===== Recorded data =====
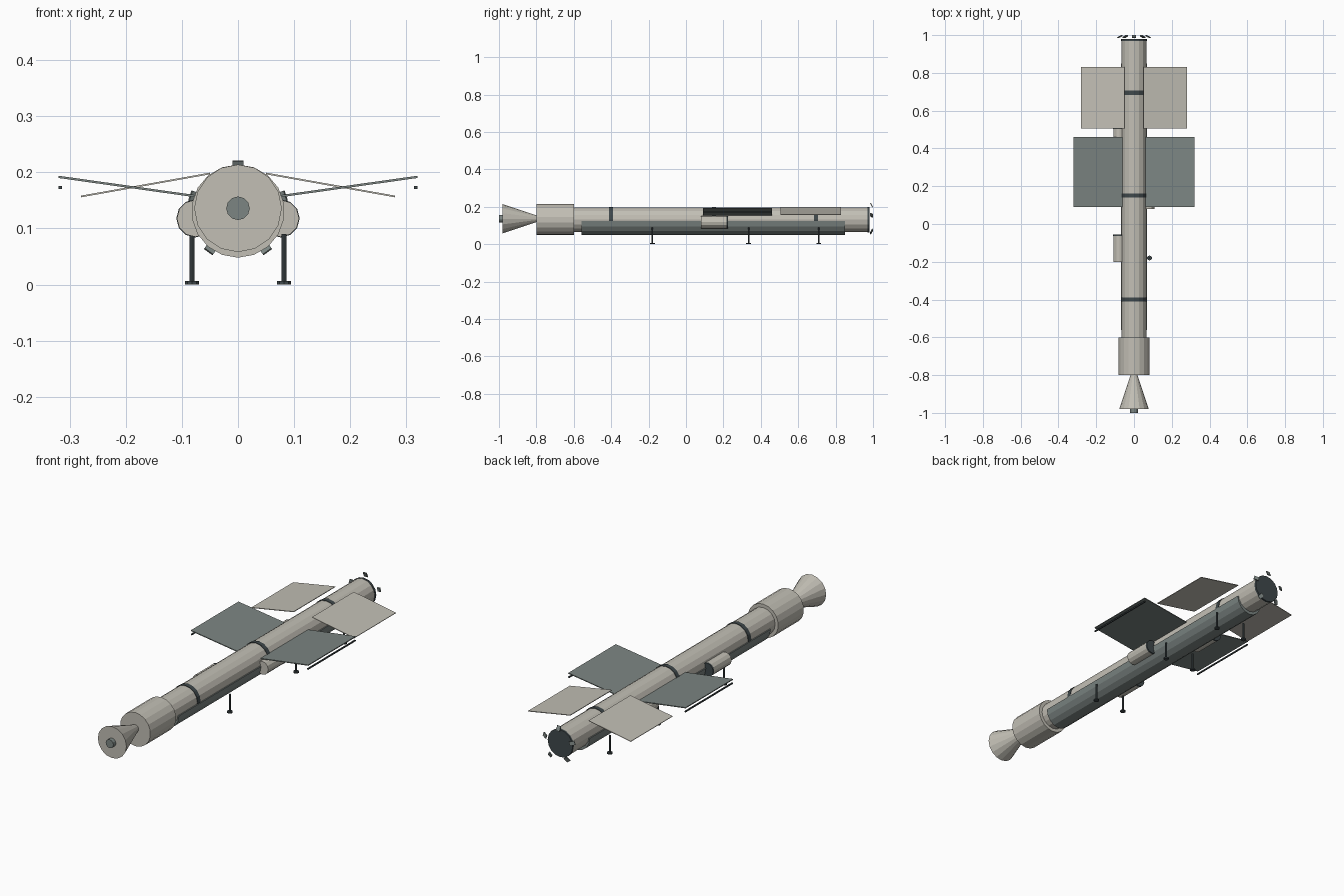
import bpy, bmesh, math
from mathutils import Matrix, Vector

cube = bpy.data.objects.get("Cube")
if cube:
    bpy.data.objects.remove(cube, do_unlink=True)


def material(name, rgb):
    m = bpy.data.materials.new(name)
    m.use_nodes = True
    m.diffuse_color = (*rgb, 1)
    bsdf = next(n for n in m.node_tree.nodes if n.type == 'BSDF_PRINCIPLED')
    bsdf.inputs["Base Color"].default_value = (*rgb, 1)
    return m


CREAM = material("warm_cream", (0.54, 0.52, 0.46))
GREY = material("green_grey", (0.20, 0.235, 0.225))
DARK = material("dark_slate", (0.05, 0.065, 0.07))
AXIS_Z = 0.131


def finish(name, bm, mat):
    bmesh.ops.recalc_face_normals(bm, faces=bm.faces)
    mesh = bpy.data.meshes.new(name)
    bm.to_mesh(mesh)
    bm.free()
    mesh.materials.append(mat)
    obj = bpy.data.objects.new(name, mesh)
    bpy.context.collection.objects.link(obj)
    return obj


def tube(name, start, end, r1, r2, sides, mat):
    """Capped cylinder or cone between two points."""
    a, b = Vector(start), Vector(end)
    turn = Vector((0, 0, 1)).rotation_difference(b - a).to_matrix().to_4x4()
    bm = bmesh.new()
    bmesh.ops.create_cone(bm, cap_ends=True, segments=sides, radius1=r1, radius2=r2,
                          depth=(b - a).length, matrix=Matrix.Translation((a + b) / 2) @ turn)
    return finish(name, bm, mat)


def axial(name, y0, y1, r1, r2, sides, mat, x=0, z=AXIS_Z):
    return tube(name, (x, y0, z), (x, y1, z), r1, r2, sides, mat)


def box(name, matrix, size, mat):
    bm = bmesh.new()
    bmesh.ops.create_cube(bm, size=1, matrix=matrix @ Matrix.Diagonal((*size, 1)))
    return finish(name, bm, mat)


def panel(name, inner, outer, y0, y1, thick, mat):
    """Thin wing plate sloping between two (x, z) points."""
    (x0, z0), (x1, z1) = inner, outer
    dx, dz = x1 - x0, z1 - z0
    place = Matrix.Translation(((x0 + x1) / 2, (y0 + y1) / 2, (z0 + z1) / 2))
    turn = Matrix.Rotation(-math.atan(dz / dx), 4, 'Y')
    box(name, place @ turn, (math.hypot(dx, dz), y1 - y0, thick), mat)


# Main hull, front collar, flared nozzle and its plug
axial("hull", -0.6, 0.97, 0.066, 0.066, 16, CREAM)
axial("front_collar", -0.8, -0.6, 0.083, 0.083, 18, CREAM)
axial("nozzle", -0.98, -0.79, 0.078, 0.015, 16, CREAM, z=0.136)
axial("nozzle_plug", -1.0, -0.97, 0.021, 0.021, 12, GREY, z=0.136)
axial("rear_cap", 0.97, 0.98, 0.068, 0.068, 16, DARK)

# Hull bands
for y in (-0.40, 0.15, 0.695):
    axial("hull_band", y - 0.011, y + 0.011, 0.0685, 0.0685, 16, DARK)

# Half-round belly fairing
bm = bmesh.new()
profile = []
for i in range(9):
    t = math.pi * (1 + i / 8)
    profile.append(bm.verts.new((0.07 * math.cos(t), -0.56, 0.124 + 0.075 * math.sin(t))))
face = bm.faces.new(profile)
extruded = bmesh.ops.extrude_face_region(bm, geom=[face], use_keep_orig=True)
new_verts = [g for g in extruded["geom"] if isinstance(g, bmesh.types.BMVert)]
bmesh.ops.translate(bm, verts=new_verts, vec=(0, 1.41, 0))
finish("belly_fairing", bm, GREY)

# Side pods with dark rear covers
for side, y in ((-1, -0.2), (1, 0.08), (-1, 0.365)):
    x = side * 0.076
    axial("side_pod", y, y + 0.137, 0.033, 0.033, 12, CREAM, x, 0.118)
    axial("pod_cover", y + 0.137, y + 0.145, 0.034, 0.034, 12, DARK, x, 0.118)

for s in (-1, 1):
    # Radiator and solar wings with outboard rails
    panel("rear_wing", (s * 0.05, 0.198), (s * 0.28, 0.157), 0.505, 0.83, 0.003, CREAM)
    panel("middle_wing", (s * 0.05, 0.154), (s * 0.32, 0.192), 0.09, 0.46, 0.004, GREY)
    box("wing_rail", Matrix.Translation((s * 0.317, 0.275, 0.173)), (0.006, 0.37, 0.006), DARK)
    # Landing legs with feet
    for y in (-0.18, 0.335, 0.71):
        x = s * 0.082
        tube("leg", (x, y, 0.005), (x, y, 0.09), 0.0045, 0.0045, 8, DARK)
        tube("foot", (x, y, 0), (x, y, 0.006), 0.013, 0.013, 10, DARK)

# Docking petals around the rear end
for k in range(5):
    around = Matrix.Rotation(math.radians(72 * k), 4, 'Y')
    tilt = Matrix.Rotation(math.radians(25), 4, 'X')
    place = Matrix.Translation((0, 0.992, AXIS_Z)) @ around @ Matrix.Translation((0, 0, 0.078))
    box("docking_petal", place @ tilt, (0.019, 0.005, 0.025), GREY)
=====
• **Task objective**
Using only the listing above, restate exactly the lines from the line containing "(0.20, 0.235, 0.225))" through the line containing "a, b = Vector(start), Vector(end)", both included.

• **Solution to the problem**
GREY = material("green_grey", (0.20, 0.235, 0.225))
DARK = material("dark_slate", (0.05, 0.065, 0.07))
AXIS_Z = 0.131


def finish(name, bm, mat):
    bmesh.ops.recalc_face_normals(bm, faces=bm.faces)
    mesh = bpy.data.meshes.new(name)
    bm.to_mesh(mesh)
    bm.free()
    mesh.materials.append(mat)
    obj = bpy.data.objects.new(name, mesh)
    bpy.context.collection.objects.link(obj)
    return obj


def tube(name, start, end, r1, r2, sides, mat):
    """Capped cylinder or cone between two points."""
    a, b = Vector(start), Vector(end)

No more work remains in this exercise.